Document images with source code
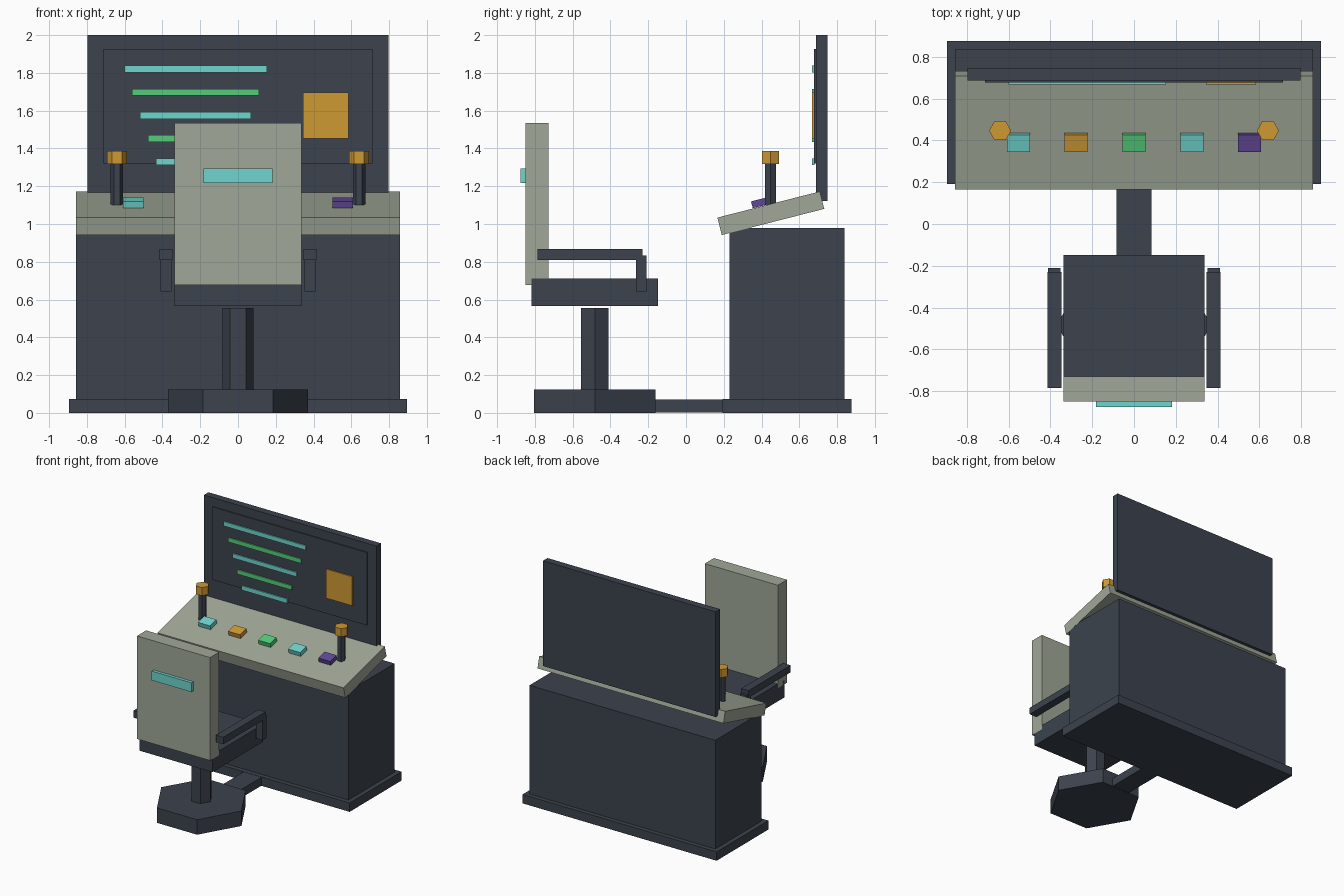
import bpy, bmesh, math
from mathutils import Matrix

if "Cube" in bpy.data.objects:
    bpy.data.objects.remove(bpy.data.objects["Cube"])


def material(name, rgb):
    m = bpy.data.materials.new(name)
    m.diffuse_color = (*rgb, 1)
    m.use_nodes = True
    m.node_tree.nodes["Principled BSDF"].inputs["Base Color"].default_value = m.diffuse_color
    return m


DARK = material("dark slate", (0.045, 0.055, 0.075))
SAGE = material("sage grey", (0.35, 0.39, 0.31))
TEAL = material("teal", (0.16, 0.66, 0.61))
GREEN = material("green", (0.09, 0.60, 0.19))
ORANGE = material("orange", (0.62, 0.32, 0.034))
PURPLE = material("purple", (0.122, 0.065, 0.305))


def finish(name, bm, mat, loc, tilt=0):
    me = bpy.data.meshes.new(name)
    bm.to_mesh(me)
    bm.free()
    me.materials.append(mat)
    ob = bpy.data.objects.new(name, me)
    ob.location = loc
    ob.rotation_euler.x = tilt
    bpy.context.collection.objects.link(ob)
    return ob


def block(name, mat, center, size, tilt=0):
    bm = bmesh.new()
    bmesh.ops.create_cube(bm, size=1, matrix=Matrix.Diagonal((*size, 1)))
    return finish(name, bm, mat, center, tilt)


def box(name, mat, x, y, z):
    """Box from (min, max) ranges."""
    r = (x, y, z)
    return block(name, mat, [(a + b) / 2 for a, b in r], [b - a for a, b in r])


def hexagon(name, mat, x, y, z, radius):
    """Six-sided prism with corners pointing along x."""
    bm = bmesh.new()
    bmesh.ops.create_cone(bm, cap_ends=True, segments=6, radius1=radius,
                          radius2=radius, depth=z[1] - z[0],
                          matrix=Matrix.Rotation(math.pi / 6, 4, 'Z'))
    if max(v.co.x for v in bm.verts) < radius * 0.99:
        bmesh.ops.rotate(bm, verts=bm.verts, matrix=Matrix.Rotation(math.pi / 6, 3, 'Z'))
    return finish(name, bm, mat, (x, y, (z[0] + z[1]) / 2))


# Desk body
box("plinth", DARK, (-0.895, 0.895), (0.192, 0.875), (0, 0.074))
box("cabinet", DARK, (-0.857, 0.857), (0.23, 0.838), (0.074, 0.98))

# Sloped control panel with a row of buttons
TILT = 0.25
PANEL_Y, PANEL_Z, PANEL_T = 0.449, 1.057, 0.095
block("control_panel", SAGE, (0, PANEL_Y, PANEL_Z), (1.715, 0.56, PANEL_T), TILT)
for i, mat in enumerate((TEAL, ORANGE, GREEN, TEAL, PURPLE)):
    block(f"button_{i + 1}", mat, ((i - 2) * 0.277, 0.39, 1.112), (0.11, 0.085, 0.037), TILT)

# Levers with knobs
for side, s in (("left", -1), ("right", 1)):
    hexagon(f"lever_{side}", DARK, s * 0.641, 0.447, (1.10, 1.32), 0.033)
    hexagon(f"lever_knob_{side}", ORANGE, s * 0.641, 0.447, (1.318, 1.386), 0.053)

# Display with readout bars
box("display_housing", DARK, (-0.796, 0.796), (0.688, 0.748), (1.123, 2.0))
box("display_screen", DARK, (-0.713, 0.713), (0.678, 0.69), (1.32, 1.927))
for i in range(5):
    half = (0.756 - i * 0.084) / 2
    z = 1.82 - i * 0.1225
    box(f"readout_bar_{i + 1}", GREEN if i % 2 else TEAL,
        (-0.224 - half, -0.224 + half), (0.668, 0.68), (z - 0.018, z + 0.018))
box("readout_square", ORANGE, (0.345, 0.585), (0.668, 0.68), (1.453, 1.695))

# Chair pedestal and the strut joining it to the desk
CHAIR_Y = -0.483
hexagon("chair_base", DARK, 0, CHAIR_Y, (0, 0.125), 0.37)
hexagon("chair_column", DARK, 0, CHAIR_Y, (0.12, 0.556), 0.083)
box("floor_strut", DARK, (-0.083, 0.083), (-0.3, 0.21), (0.002, 0.072))

# Seat, backrest and armrests
box("seat", DARK, (-0.337, 0.337), (-0.818, -0.149), (0.567, 0.712))
box("backrest", SAGE, (-0.337, 0.337), (-0.849, -0.729), (0.676, 1.535))
box("backrest_stripe", TEAL, (-0.183, 0.183), (-0.875, -0.847), (1.216, 1.293))
for side, s in (("left", -1), ("right", 1)):
    block(f"armrest_{side}", DARK, (s * 0.381, -0.508, 0.838), (0.068, 0.555, 0.058))
    block(f"armrest_post_{side}", DARK, (s * 0.381, -0.238, 0.738), (0.06, 0.056, 0.192))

> What you have to do
Your copy should hold each line above exactly and no pictures at all.

> Output for this task
import bpy, bmesh, math
from mathutils import Matrix

if "Cube" in bpy.data.objects:
    bpy.data.objects.remove(bpy.data.objects["Cube"])


def material(name, rgb):
    m = bpy.data.materials.new(name)
    m.diffuse_color = (*rgb, 1)
    m.use_nodes = True
    m.node_tree.nodes["Principled BSDF"].inputs["Base Color"].default_value = m.diffuse_color
    return m


DARK = material("dark slate", (0.045, 0.055, 0.075))
SAGE = material("sage grey", (0.35, 0.39, 0.31))
TEAL = material("teal", (0.16, 0.66, 0.61))
GREEN = material("green", (0.09, 0.60, 0.19))
ORANGE = material("orange", (0.62, 0.32, 0.034))
PURPLE = material("purple", (0.122, 0.065, 0.305))


def finish(name, bm, mat, loc, tilt=0):
    me = bpy.data.meshes.new(name)
    bm.to_mesh(me)
    bm.free()
    me.materials.append(mat)
    ob = bpy.data.objects.new(name, me)
    ob.location = loc
    ob.rotation_euler.x = tilt
    bpy.context.collection.objects.link(ob)
    return ob


def block(name, mat, center, size, tilt=0):
    bm = bmesh.new()
    bmesh.ops.create_cube(bm, size=1, matrix=Matrix.Diagonal((*size, 1)))
    return finish(name, bm, mat, center, tilt)


def box(name, mat, x, y, z):
    """Box from (min, max) ranges."""
    r = (x, y, z)
    return block(name, mat, [(a + b) / 2 for a, b in r], [b - a for a, b in r])


def hexagon(name, mat, x, y, z, radius):
    """Six-sided prism with corners pointing along x."""
    bm = bmesh.new()
    bmesh.ops.create_cone(bm, cap_ends=True, segments=6, radius1=radius,
                          radius2=radius, depth=z[1] - z[0],
                          matrix=Matrix.Rotation(math.pi / 6, 4, 'Z'))
    if max(v.co.x for v in bm.verts) < radius * 0.99:
        bmesh.ops.rotate(bm, verts=bm.verts, matrix=Matrix.Rotation(math.pi / 6, 3, 'Z'))
    return finish(name, bm, mat, (x, y, (z[0] + z[1]) / 2))


# Desk body
box("plinth", DARK, (-0.895, 0.895), (0.192, 0.875), (0, 0.074))
box("cabinet", DARK, (-0.857, 0.857), (0.23, 0.838), (0.074, 0.98))

# Sloped control panel with a row of buttons
TILT = 0.25
PANEL_Y, PANEL_Z, PANEL_T = 0.449, 1.057, 0.095
block("control_panel", SAGE, (0, PANEL_Y, PANEL_Z), (1.715, 0.56, PANEL_T), TILT)
for i, mat in enumerate((TEAL, ORANGE, GREEN, TEAL, PURPLE)):
    block(f"button_{i + 1}", mat, ((i - 2) * 0.277, 0.39, 1.112), (0.11, 0.085, 0.037), TILT)

# Levers with knobs
for side, s in (("left", -1), ("right", 1)):
    hexagon(f"lever_{side}", DARK, s * 0.641, 0.447, (1.10, 1.32), 0.033)
    hexagon(f"lever_knob_{side}", ORANGE, s * 0.641, 0.447, (1.318, 1.386), 0.053)

# Display with readout bars
box("display_housing", DARK, (-0.796, 0.796), (0.688, 0.748), (1.123, 2.0))
box("display_screen", DARK, (-0.713, 0.713), (0.678, 0.69), (1.32, 1.927))
for i in range(5):
    half = (0.756 - i * 0.084) / 2
    z = 1.82 - i * 0.1225
    box(f"readout_bar_{i + 1}", GREEN if i % 2 else TEAL,
        (-0.224 - half, -0.224 + half), (0.668, 0.68), (z - 0.018, z + 0.018))
box("readout_square", ORANGE, (0.345, 0.585), (0.668, 0.68), (1.453, 1.695))

# Chair pedestal and the strut joining it to the desk
CHAIR_Y = -0.483
hexagon("chair_base", DARK, 0, CHAIR_Y, (0, 0.125), 0.37)
hexagon("chair_column", DARK, 0, CHAIR_Y, (0.12, 0.556), 0.083)
box("floor_strut", DARK, (-0.083, 0.083), (-0.3, 0.21), (0.002, 0.072))

# Seat, backrest and armrests
box("seat", DARK, (-0.337, 0.337), (-0.818, -0.149), (0.567, 0.712))
box("backrest", SAGE, (-0.337, 0.337), (-0.849, -0.729), (0.676, 1.535))
box("backrest_stripe", TEAL, (-0.183, 0.183), (-0.875, -0.847), (1.216, 1.293))
for side, s in (("left", -1), ("right", 1)):
    block(f"armrest_{side}", DARK, (s * 0.381, -0.508, 0.838), (0.068, 0.555, 0.058))
    block(f"armrest_post_{side}", DARK, (s * 0.381, -0.238, 0.738), (0.06, 0.056, 0.192))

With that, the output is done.